TASK BRIEF: Your reply should contain every record, restated word for word.

RECORDS FOR THIS EXERCISE:
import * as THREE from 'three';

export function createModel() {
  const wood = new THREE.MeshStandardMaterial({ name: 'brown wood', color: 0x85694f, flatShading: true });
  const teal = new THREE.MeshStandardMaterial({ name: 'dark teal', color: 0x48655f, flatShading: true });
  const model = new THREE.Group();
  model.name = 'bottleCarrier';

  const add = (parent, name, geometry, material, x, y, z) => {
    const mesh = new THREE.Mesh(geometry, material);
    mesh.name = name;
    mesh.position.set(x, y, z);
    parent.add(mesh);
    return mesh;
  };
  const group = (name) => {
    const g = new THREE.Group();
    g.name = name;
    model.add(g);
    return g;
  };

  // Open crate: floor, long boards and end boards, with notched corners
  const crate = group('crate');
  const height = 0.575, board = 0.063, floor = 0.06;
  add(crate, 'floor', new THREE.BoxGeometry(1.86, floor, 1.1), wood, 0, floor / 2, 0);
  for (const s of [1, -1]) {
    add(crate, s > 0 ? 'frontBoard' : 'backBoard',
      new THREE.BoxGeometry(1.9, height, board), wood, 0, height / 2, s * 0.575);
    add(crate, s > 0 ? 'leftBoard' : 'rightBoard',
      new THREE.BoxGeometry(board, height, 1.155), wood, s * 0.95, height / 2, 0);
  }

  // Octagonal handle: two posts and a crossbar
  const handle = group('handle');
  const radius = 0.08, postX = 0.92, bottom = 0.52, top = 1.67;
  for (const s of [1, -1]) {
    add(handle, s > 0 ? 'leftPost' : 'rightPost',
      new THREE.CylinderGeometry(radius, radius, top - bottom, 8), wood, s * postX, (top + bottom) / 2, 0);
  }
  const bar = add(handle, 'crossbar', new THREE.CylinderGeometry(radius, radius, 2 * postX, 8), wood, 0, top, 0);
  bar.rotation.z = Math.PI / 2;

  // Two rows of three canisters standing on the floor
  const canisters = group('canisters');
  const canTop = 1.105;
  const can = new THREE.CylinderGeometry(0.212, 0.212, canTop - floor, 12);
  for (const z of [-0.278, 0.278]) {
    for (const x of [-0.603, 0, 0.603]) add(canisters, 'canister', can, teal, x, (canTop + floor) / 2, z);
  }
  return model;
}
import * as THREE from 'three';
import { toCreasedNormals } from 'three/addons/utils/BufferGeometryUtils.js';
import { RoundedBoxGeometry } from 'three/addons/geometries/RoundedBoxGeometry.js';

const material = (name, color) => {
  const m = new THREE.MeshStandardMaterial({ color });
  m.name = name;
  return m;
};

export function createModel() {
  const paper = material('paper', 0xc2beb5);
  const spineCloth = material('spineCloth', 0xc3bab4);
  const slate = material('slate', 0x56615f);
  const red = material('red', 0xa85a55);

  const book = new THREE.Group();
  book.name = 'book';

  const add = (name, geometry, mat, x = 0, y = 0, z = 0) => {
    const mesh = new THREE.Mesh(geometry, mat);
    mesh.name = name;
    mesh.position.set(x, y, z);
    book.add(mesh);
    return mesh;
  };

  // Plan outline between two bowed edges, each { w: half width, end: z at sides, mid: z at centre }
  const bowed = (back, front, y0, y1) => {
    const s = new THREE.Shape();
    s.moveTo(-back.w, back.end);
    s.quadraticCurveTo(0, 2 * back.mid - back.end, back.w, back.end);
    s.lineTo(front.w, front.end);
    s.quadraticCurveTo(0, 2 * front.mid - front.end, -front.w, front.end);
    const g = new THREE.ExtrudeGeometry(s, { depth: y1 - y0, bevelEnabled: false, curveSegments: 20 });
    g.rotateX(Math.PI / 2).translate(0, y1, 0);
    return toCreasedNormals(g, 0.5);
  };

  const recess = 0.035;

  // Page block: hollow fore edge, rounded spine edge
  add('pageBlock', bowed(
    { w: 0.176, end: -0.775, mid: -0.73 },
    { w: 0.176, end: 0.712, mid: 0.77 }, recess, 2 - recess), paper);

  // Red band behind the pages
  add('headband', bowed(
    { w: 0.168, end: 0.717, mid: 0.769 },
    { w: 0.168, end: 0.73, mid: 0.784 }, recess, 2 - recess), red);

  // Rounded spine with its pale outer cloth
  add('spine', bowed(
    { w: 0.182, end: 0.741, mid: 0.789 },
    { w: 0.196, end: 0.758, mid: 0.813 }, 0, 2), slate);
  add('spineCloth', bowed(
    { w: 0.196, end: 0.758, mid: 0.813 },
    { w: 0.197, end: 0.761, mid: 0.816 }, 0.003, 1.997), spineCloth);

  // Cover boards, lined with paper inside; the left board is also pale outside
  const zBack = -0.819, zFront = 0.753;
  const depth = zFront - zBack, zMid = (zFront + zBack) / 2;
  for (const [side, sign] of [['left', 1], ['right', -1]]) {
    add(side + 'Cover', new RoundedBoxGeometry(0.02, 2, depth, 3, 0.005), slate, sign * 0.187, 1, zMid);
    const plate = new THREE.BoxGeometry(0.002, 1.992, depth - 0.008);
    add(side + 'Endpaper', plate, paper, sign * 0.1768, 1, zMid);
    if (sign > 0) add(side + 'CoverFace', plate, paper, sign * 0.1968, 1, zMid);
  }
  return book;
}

ANSWER BOX:
import * as THREE from 'three';

export function createModel() {
  const wood = new THREE.MeshStandardMaterial({ name: 'brown wood', color: 0x85694f, flatShading: true });
  const teal = new THREE.MeshStandardMaterial({ name: 'dark teal', color: 0x48655f, flatShading: true });
  const model = new THREE.Group();
  model.name = 'bottleCarrier';

  const add = (parent, name, geometry, material, x, y, z) => {
    const mesh = new THREE.Mesh(geometry, material);
    mesh.name = name;
    mesh.position.set(x, y, z);
    parent.add(mesh);
    return mesh;
  };
  const group = (name) => {
    const g = new THREE.Group();
    g.name = name;
    model.add(g);
    return g;
  };

  // Open crate: floor, long boards and end boards, with notched corners
  const crate = group('crate');
  const height = 0.575, board = 0.063, floor = 0.06;
  add(crate, 'floor', new THREE.BoxGeometry(1.86, floor, 1.1), wood, 0, floor / 2, 0);
  for (const s of [1, -1]) {
    add(crate, s > 0 ? 'frontBoard' : 'backBoard',
      new THREE.BoxGeometry(1.9, height, board), wood, 0, height / 2, s * 0.575);
    add(crate, s > 0 ? 'leftBoard' : 'rightBoard',
      new THREE.BoxGeometry(board, height, 1.155), wood, s * 0.95, height / 2, 0);
  }

  // Octagonal handle: two posts and a crossbar
  const handle = group('handle');
  const radius = 0.08, postX = 0.92, bottom = 0.52, top = 1.67;
  for (const s of [1, -1]) {
    add(handle, s > 0 ? 'leftPost' : 'rightPost',
      new THREE.CylinderGeometry(radius, radius, top - bottom, 8), wood, s * postX, (top + bottom) / 2, 0);
  }
  const bar = add(handle, 'crossbar', new THREE.CylinderGeometry(radius, radius, 2 * postX, 8), wood, 0, top, 0);
  bar.rotation.z = Math.PI / 2;

  // Two rows of three canisters standing on the floor
  const canisters = group('canisters');
  const canTop = 1.105;
  const can = new THREE.CylinderGeometry(0.212, 0.212, canTop - floor, 12);
  for (const z of [-0.278, 0.278]) {
    for (const x of [-0.603, 0, 0.603]) add(canisters, 'canister', can, teal, x, (canTop + floor) / 2, z);
  }
  return model;
}
import * as THREE from 'three';
import { toCreasedNormals } from 'three/addons/utils/BufferGeometryUtils.js';
import { RoundedBoxGeometry } from 'three/addons/geometries/RoundedBoxGeometry.js';

const material = (name, color) => {
  const m = new THREE.MeshStandardMaterial({ color });
  m.name = name;
  return m;
};

export function createModel() {
  const paper = material('paper', 0xc2beb5);
  const spineCloth = material('spineCloth', 0xc3bab4);
  const slate = material('slate', 0x56615f);
  const red = material('red', 0xa85a55);

  const book = new THREE.Group();
  book.name = 'book';

  const add = (name, geometry, mat, x = 0, y = 0, z = 0) => {
    const mesh = new THREE.Mesh(geometry, mat);
    mesh.name = name;
    mesh.position.set(x, y, z);
    book.add(mesh);
    return mesh;
  };

  // Plan outline between two bowed edges, each { w: half width, end: z at sides, mid: z at centre }
  const bowed = (back, front, y0, y1) => {
    const s = new THREE.Shape();
    s.moveTo(-back.w, back.end);
    s.quadraticCurveTo(0, 2 * back.mid - back.end, back.w, back.end);
    s.lineTo(front.w, front.end);
    s.quadraticCurveTo(0, 2 * front.mid - front.end, -front.w, front.end);
    const g = new THREE.ExtrudeGeometry(s, { depth: y1 - y0, bevelEnabled: false, curveSegments: 20 });
    g.rotateX(Math.PI / 2).translate(0, y1, 0);
    return toCreasedNormals(g, 0.5);
  };

  const recess = 0.035;

  // Page block: hollow fore edge, rounded spine edge
  add('pageBlock', bowed(
    { w: 0.176, end: -0.775, mid: -0.73 },
    { w: 0.176, end: 0.712, mid: 0.77 }, recess, 2 - recess), paper);

  // Red band behind the pages
  add('headband', bowed(
    { w: 0.168, end: 0.717, mid: 0.769 },
    { w: 0.168, end: 0.73, mid: 0.784 }, recess, 2 - recess), red);

  // Rounded spine with its pale outer cloth
  add('spine', bowed(
    { w: 0.182, end: 0.741, mid: 0.789 },
    { w: 0.196, end: 0.758, mid: 0.813 }, 0, 2), slate);
  add('spineCloth', bowed(
    { w: 0.196, end: 0.758, mid: 0.813 },
    { w: 0.197, end: 0.761, mid: 0.816 }, 0.003, 1.997), spineCloth);

  // Cover boards, lined with paper inside; the left board is also pale outside
  const zBack = -0.819, zFront = 0.753;
  const depth = zFront - zBack, zMid = (zFront + zBack) / 2;
  for (const [side, sign] of [['left', 1], ['right', -1]]) {
    add(side + 'Cover', new RoundedBoxGeometry(0.02, 2, depth, 3, 0.005), slate, sign * 0.187, 1, zMid);
    const plate = new THREE.BoxGeometry(0.002, 1.992, depth - 0.008);
    add(side + 'Endpaper', plate, paper, sign * 0.1768, 1, zMid);
    if (sign > 0) add(side + 'CoverFace', plate, paper, sign * 0.1968, 1, zMid);
  }
  return book;
}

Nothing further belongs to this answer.